Springfield City Councilor who said he'd subpoena police commissioners loses committee assignment
Victor Davila is out as chairman of Public Safety Committee after one year
New committee assignments for City Councilors in Springfield, Massachusetts include one notable shakeup.
City Councilor Victor Davila, who made headlines a month ago when he said he would consider issuing subpoenas to compel the members of the Board of Police Commissioners to appear at Public Safety Committee meetings, has been removed both as chairman and as a member of the committee.
Davila told WAMC he does not believe it is a coincidence.
“Just when we started to become critical and demand answers from the police commission not only do I get pulled off the chairmanship of Public Safety but also get pulled off of the Public Safety Committee altogether and I wonder why,” Davila said.
City Council President Jesse Lederman said his decision to remove Davila from the Public Safety Committee had nothing to do with the threat to subpoena police commissioners.
“No, my committee assignments are specifically based on assembling a team I believe can push forward the agenda that we have set out for the City Council this year,” Lederman said. He said he wanted to give Councilors “the opportunity to both work on issues they’ve expressed interest in and gain some new experiences in different areas and make us all ultimately better elected officials.”
Last month, Davila scheduled a meeting of the Public Safety Committee to receive an update on the work of the new civilian board that is tasked with disciplining Springfield police officers.

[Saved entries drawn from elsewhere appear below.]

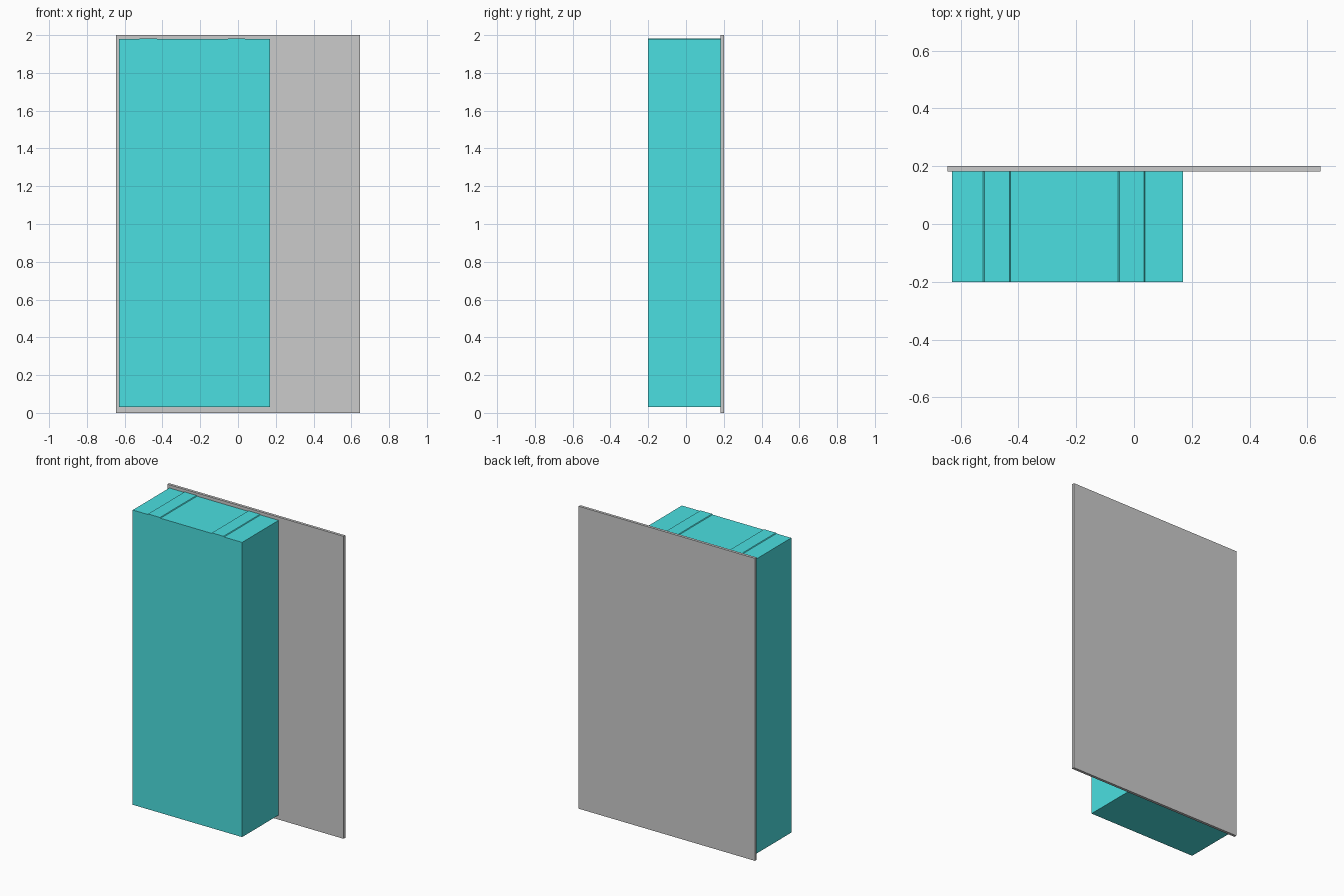
import bpy, bmesh

if "Cube" in bpy.data.objects:
    bpy.data.objects.remove(bpy.data.objects["Cube"])

teal = bpy.data.materials.new("teal")
teal.diffuse_color = (0.07, 0.74, 0.75, 1)
teal.use_nodes = True
teal.node_tree.nodes["Principled BSDF"].inputs["Base Color"].default_value = teal.diffuse_color


def extrude_profile(name, profile, y0, y1, mat=None):
    """Extrude an x-z outline along y from y0 to y1."""
    bm = bmesh.new()
    face = bm.faces.new([bm.verts.new((x, y0, z)) for x, z in profile])
    res = bmesh.ops.extrude_face_region(bm, geom=[face])
    verts = [v for v in res["geom"] if isinstance(v, bmesh.types.BMVert)]
    bmesh.ops.translate(bm, verts=verts, vec=(0, y1 - y0, 0))
    bmesh.ops.recalc_face_normals(bm, faces=bm.faces)
    mesh = bpy.data.meshes.new(name)
    bm.to_mesh(mesh)
    bm.free()
    ob = bpy.data.objects.new(name, mesh)
    bpy.context.collection.objects.link(ob)
    if mat:
        mesh.materials.append(mat)
    return ob


# Thin upright panel at the back
extrude_profile("back_panel",
                [(-0.645, 0), (0.645, 0), (0.645, 2), (-0.645, 2)], 0.182, 0.2)

# Deep box, its top carrying two barely raised strips
low, high = 1.979, 1.983
top = [(0.17, low)]
for right, left in ((0.038, -0.055), (-0.427, -0.522)):
    top += [(right, low), (right - 0.004, high), (left + 0.004, high), (left, low)]
top.append((-0.63, low))
extrude_profile("front_box", [(-0.63, 0.03), (0.17, 0.03)] + top, -0.2, 0.182, teal)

But the agenda was thwarted when none of the five police commissioners showed up. That led to some discussion about the Council exercising its almost never used subpoena power.

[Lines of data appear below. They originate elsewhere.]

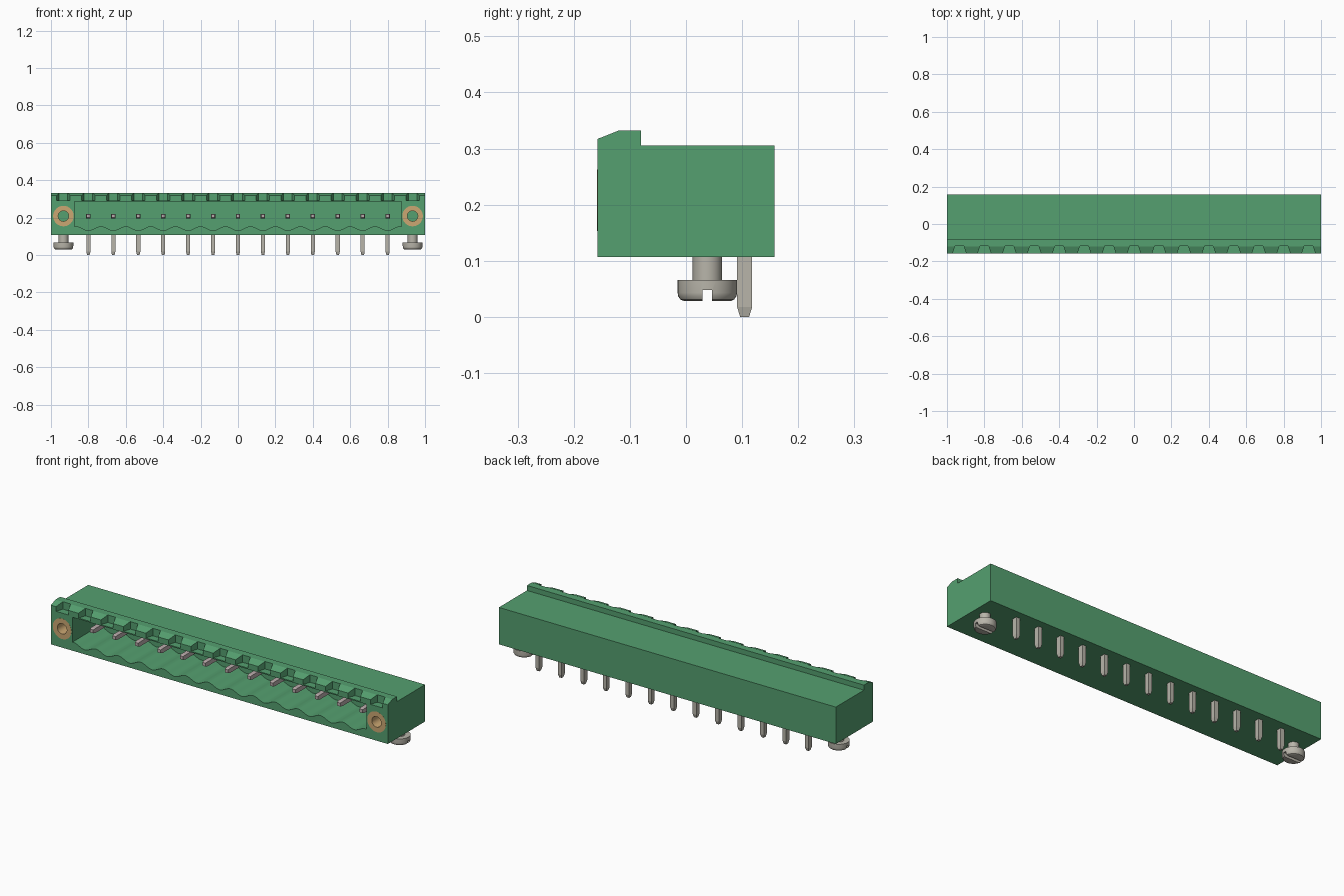
import bpy, bmesh, math
from mathutils import Matrix, Vector

cube = bpy.data.objects.get("Cube")
if cube:
    bpy.data.objects.remove(cube, do_unlink=True)


def material(name, rgb, rough=0.5):
    m = bpy.data.materials.new(name)
    m.use_nodes = True
    m.diffuse_color = (*rgb, 1)
    b = next(n for n in m.node_tree.nodes if n.type == 'BSDF_PRINCIPLED')
    b.inputs["Base Color"].default_value = (*rgb, 1)
    b.inputs["Roughness"].default_value = rough
    return m


GREEN = material("green plastic", (0.09, 0.35, 0.16))
STEEL = material("tin grey metal", (0.48, 0.46, 0.40))
CONTACT = material("contact metal", (0.50, 0.42, 0.42))
BRASS = material("brass", (0.60, 0.39, 0.17))

PITCH = 2 / 15
PIN_X = [(i - 6) * PITCH for i in range(13)]
SCREW_X = [-7 * PITCH, 7 * PITCH]
PIN_Z = 0.208
FRONT = -0.158


def finish(bm, name, mat):
    bmesh.ops.recalc_face_normals(bm, faces=bm.faces)
    me = bpy.data.meshes.new(name)
    bm.to_mesh(me)
    bm.free()
    me.materials.append(mat)
    ob = bpy.data.objects.new(name, me)
    bpy.context.collection.objects.link(ob)
    return ob


def select(ob):
    bpy.ops.object.select_all(action='DESELECT')
    ob.select_set(True)
    bpy.context.view_layer.objects.active = ob


def smooth(ob, degrees):
    select(ob)
    bpy.ops.object.shade_smooth_by_angle(angle=math.radians(degrees))


def prism(bm, points, offset):
    """Close a planar outline and extrude it by offset."""
    face = bm.faces.new([bm.verts.new(p) for p in points])
    ext = bmesh.ops.extrude_face_region(bm, geom=[face], use_keep_orig=True)
    verts = [g for g in ext["geom"] if isinstance(g, bmesh.types.BMVert)]
    bmesh.ops.translate(bm, verts=verts, vec=Vector(offset))


def box(bm, lo, hi):
    prism(bm, [(lo[0], lo[1], lo[2]), (hi[0], lo[1], lo[2]),
               (hi[0], hi[1], lo[2]), (lo[0], hi[1], lo[2])], (0, 0, hi[2] - lo[2]))


def lathe(profile, closed, name, mat):
    """Revolve an (r, z) profile about z."""
    bm = bmesh.new()
    vs = [bm.verts.new((r, 0, z)) for r, z in profile]
    pairs = list(zip(vs, vs[1:])) + ([(vs[-1], vs[0])] if closed else [])
    edges = [bm.edges.new(p) for p in pairs]
    bmesh.ops.spin(bm, geom=vs + edges, cent=(0, 0, 0), axis=(0, 0, 1),
                   angle=2 * math.pi, steps=40)
    bmesh.ops.remove_doubles(bm, verts=bm.verts, dist=1e-5)
    return finish(bm, name, mat)


def cut(ob, cutter):
    mod = ob.modifiers.new("cut", 'BOOLEAN')
    mod.operation, mod.solver, mod.object = 'DIFFERENCE', 'EXACT', cutter
    select(ob)
    bpy.ops.object.modifier_apply(modifier=mod.name)
    bpy.data.objects.remove(cutter, do_unlink=True)


# Housing: side profile with raised front rail
bm = bmesh.new()
side = [(FRONT, 0.107), (0.158, 0.107), (0.158, 0.305), (-0.08, 0.305),
        (-0.08, 0.332), (-0.12, 0.332), (FRONT, 0.317)]
prism(bm, [(-1, y, z) for y, z in side], (2, 0, 0))
housing = finish(bm, "housing", GREEN)

# Cutter: plug cavity with a scalloped floor
bm = bmesh.new()
n = 13 * 16
half = 0.873
floor = []
for i in range(n + 1):
    x = half * (2 * i / n - 1)
    floor.append((x, -0.2, 0.142 - 0.011 * math.cos(2 * math.pi * x / PITCH)))
prism(bm, floor + [(half, -0.2, 0.286), (-half, -0.2, 0.286)], (0, 0.27, 0))
# Cutter: tapered notches along the rail
for i in range(15):
    x = (i - 7) * PITCH
    prism(bm, [(x - 0.043, -0.178, 0.292), (x + 0.043, -0.178, 0.292),
               (x + 0.023, -0.118, 0.292), (x - 0.023, -0.118, 0.292)], (0, 0, 0.1))
# Cutter: bores for the threaded inserts
for x in SCREW_X:
    ring = [(x + 0.055 * math.cos(a), -0.2, PIN_Z + 0.055 * math.sin(a))
            for a in (2 * math.pi * k / 40 for k in range(40))]
    prism(bm, ring, (0, 0.19, 0))
cut(housing, finish(bm, "housing_cutter", GREEN))
smooth(housing, 15)

# Contacts: horizontal blade in the cavity and solder tail below
for i, x in enumerate(PIN_X, 1):
    bm = bmesh.new()
    w, t = 0.012, 0.009
    box(bm, (x - w, -0.083, PIN_Z - w), (x + w, 0.09, PIN_Z + w))
    front = [v for v in bm.verts if v.co.y < 0]
    tip = bmesh.ops.extrude_face_region(
        bm, geom=[f for f in bm.faces if all(v in front for v in f.verts)])
    for v in (g for g in tip["geom"] if isinstance(g, bmesh.types.BMVert)):
        v.co = (x + (v.co.x - x) * t / w, -0.098, PIN_Z + (v.co.z - PIN_Z) * t / w)
    finish(bm, f"contact_blade_{i}", CONTACT)

    bm = bmesh.new()
    rings = []
    for z, wx, wy in [(0.0, 0.007, 0.008), (0.018, 0.011, 0.0135), (0.12, 0.011, 0.0135)]:
        rings.append([bm.verts.new((x + sx * wx, 0.1045 + sy * wy, z))
                      for sx, sy in ((-1, -1), (1, -1), (1, 1), (-1, 1))])
    for a, b in zip(rings, rings[1:]):
        for k in range(4):
            bm.faces.new((a[k], a[(k + 1) % 4], b[(k + 1) % 4], b[k]))
    bm.faces.new(rings[0])
    bm.faces.new(rings[-1])
    finish(bm, f"solder_tail_{i}", STEEL)

for label, x in zip(("right", "left"), SCREW_X):
    # Brass insert flush with the front
    insert = lathe([(0.028, 0), (0.055, 0), (0.055, 0.148), (0.028, 0.148)],
                   True, f"threaded_insert_{label}", BRASS)
    insert.data.transform(Matrix.Translation((x, FRONT - 0.0005, PIN_Z))
                          @ Matrix.Rotation(math.radians(-90), 4, 'X'))
    smooth(insert, 30)

    # Slotted screw underneath
    screw = lathe([(0, 0.028), (0.041, 0.028), (0.048, 0.031), (0.052, 0.037),
                   (0.053, 0.043), (0.053, 0.066), (0.026, 0.066), (0.026, 0.115),
                   (0, 0.115)], False, f"screw_{label}", STEEL)
    bm = bmesh.new()
    box(bm, (-0.1, -0.0085, 0), (0.1, 0.0085, 0.048))
    cut(screw, finish(bm, "slot_cutter", STEEL))
    screw.data.transform(Matrix.Translation((x, 0.038, 0)))
    smooth(screw, 30)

“It would be pretty sad to have to do that but it is not completely off the table at this point,” Davila said at the meeting.
It was not the first time the police commissioners either declined, or did not respond to, an invitation from the City Council. The full Council held a meeting last October to see how the board was progressing in its role as an independent overseer of the Springfield Police Department, and no commissioners attended that meeting.
Lederman said he plans to schedule soon another special meeting of the full City Council to receive an update on police reforms.
“Let me be crystal clear that members of the Springfield police commission will appear before the full body of the Springfield City Council in 2023 through whatever means necessary,” Lederman said.
Committee assignments are made annually at the discretion of the council president.
Public Safety is considered a high-profile plum assignment. Former City Councilor Orlando Ramos served four consecutive years as chairman of the committee from 2018-2021. Before him, former Councilor Tom Ashe had a long run as chairman.
Davila was the Public Safety Committee chairman for one year.
Councilor Lavar Click-Bruce, who won a special election for the vacant Ward 5 seat last summer, is now the chairman of the Public Safety Committee.
Davila has been appointed to three committees: Audit, Civil Rights, and Elder Affairs, which he will chair.
“I will serve with honor and distinction the residents of the city of Springfield on whatever committee I’m assigned to,” Davila said.
In addition to making appointments to the Council’s dozen standing committees, Lederman, who began his first full one-year term as Council President on January 2nd, announced he’s forming two special oversight committees and creating four working groups.